▶ [Exercise]: The reply should contain only the lines from the start of the records through the line with "bsdf = next(n", reproduced verbatim and without pictures.

▶ [Data extracted from a collection]:
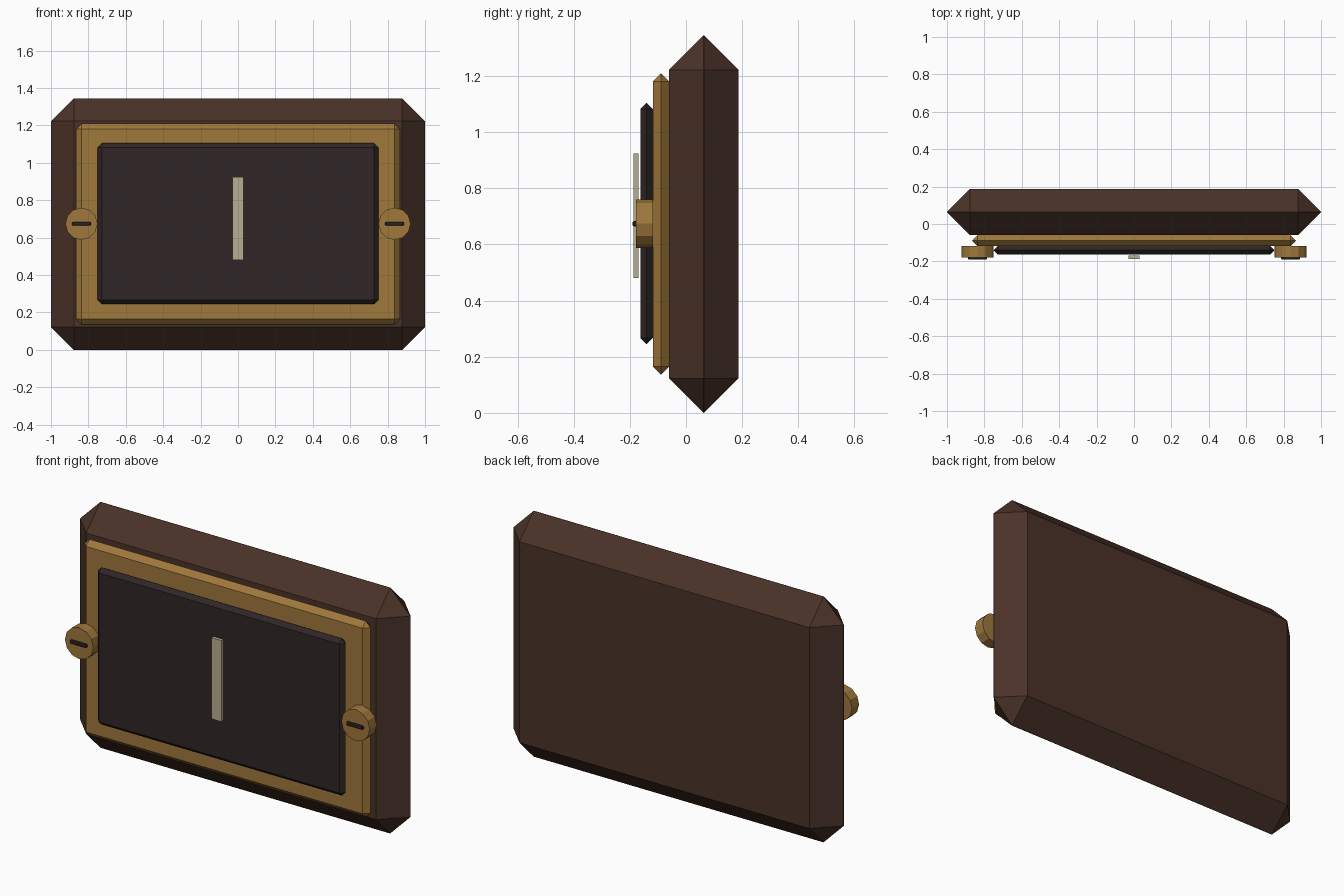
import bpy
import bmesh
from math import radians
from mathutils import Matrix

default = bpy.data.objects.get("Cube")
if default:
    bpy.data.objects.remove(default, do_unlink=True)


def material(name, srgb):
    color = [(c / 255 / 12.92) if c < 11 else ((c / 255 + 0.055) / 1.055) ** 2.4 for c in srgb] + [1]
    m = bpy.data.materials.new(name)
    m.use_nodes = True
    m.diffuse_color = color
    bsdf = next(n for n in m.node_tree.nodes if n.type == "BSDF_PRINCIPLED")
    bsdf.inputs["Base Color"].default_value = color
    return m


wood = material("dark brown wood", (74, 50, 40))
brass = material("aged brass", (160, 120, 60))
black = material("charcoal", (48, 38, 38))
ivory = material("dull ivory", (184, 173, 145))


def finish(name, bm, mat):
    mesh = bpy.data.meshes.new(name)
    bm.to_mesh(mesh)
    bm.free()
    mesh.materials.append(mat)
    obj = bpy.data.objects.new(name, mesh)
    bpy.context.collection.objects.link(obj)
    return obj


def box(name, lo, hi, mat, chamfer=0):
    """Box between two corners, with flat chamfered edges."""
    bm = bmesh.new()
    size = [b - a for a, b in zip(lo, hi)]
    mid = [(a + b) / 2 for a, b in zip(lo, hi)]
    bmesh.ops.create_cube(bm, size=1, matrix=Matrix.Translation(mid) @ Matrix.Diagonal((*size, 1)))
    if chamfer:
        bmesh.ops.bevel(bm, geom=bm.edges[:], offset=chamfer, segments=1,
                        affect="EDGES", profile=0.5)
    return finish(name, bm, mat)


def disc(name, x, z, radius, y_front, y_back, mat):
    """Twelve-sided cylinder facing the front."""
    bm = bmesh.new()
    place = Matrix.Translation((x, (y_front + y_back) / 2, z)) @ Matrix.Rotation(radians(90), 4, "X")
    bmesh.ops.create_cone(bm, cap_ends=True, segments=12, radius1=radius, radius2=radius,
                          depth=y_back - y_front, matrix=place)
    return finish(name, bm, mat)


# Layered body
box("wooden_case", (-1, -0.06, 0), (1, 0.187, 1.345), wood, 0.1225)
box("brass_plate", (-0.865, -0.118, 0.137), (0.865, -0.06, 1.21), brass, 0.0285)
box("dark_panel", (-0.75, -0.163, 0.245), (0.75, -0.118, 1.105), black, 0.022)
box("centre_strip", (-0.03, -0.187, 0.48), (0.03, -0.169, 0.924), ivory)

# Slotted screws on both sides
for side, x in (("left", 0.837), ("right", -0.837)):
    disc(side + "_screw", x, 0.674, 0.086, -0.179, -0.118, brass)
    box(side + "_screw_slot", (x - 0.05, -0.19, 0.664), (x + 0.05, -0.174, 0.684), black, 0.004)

▶ [Exercise result]:
import bpy
import bmesh
from math import radians
from mathutils import Matrix

default = bpy.data.objects.get("Cube")
if default:
    bpy.data.objects.remove(default, do_unlink=True)


def material(name, srgb):
    color = [(c / 255 / 12.92) if c < 11 else ((c / 255 + 0.055) / 1.055) ** 2.4 for c in srgb] + [1]
    m = bpy.data.materials.new(name)
    m.use_nodes = True
    m.diffuse_color = color
    bsdf = next(n for n in m.node_tree.nodes if n.type == "BSDF_PRINCIPLED")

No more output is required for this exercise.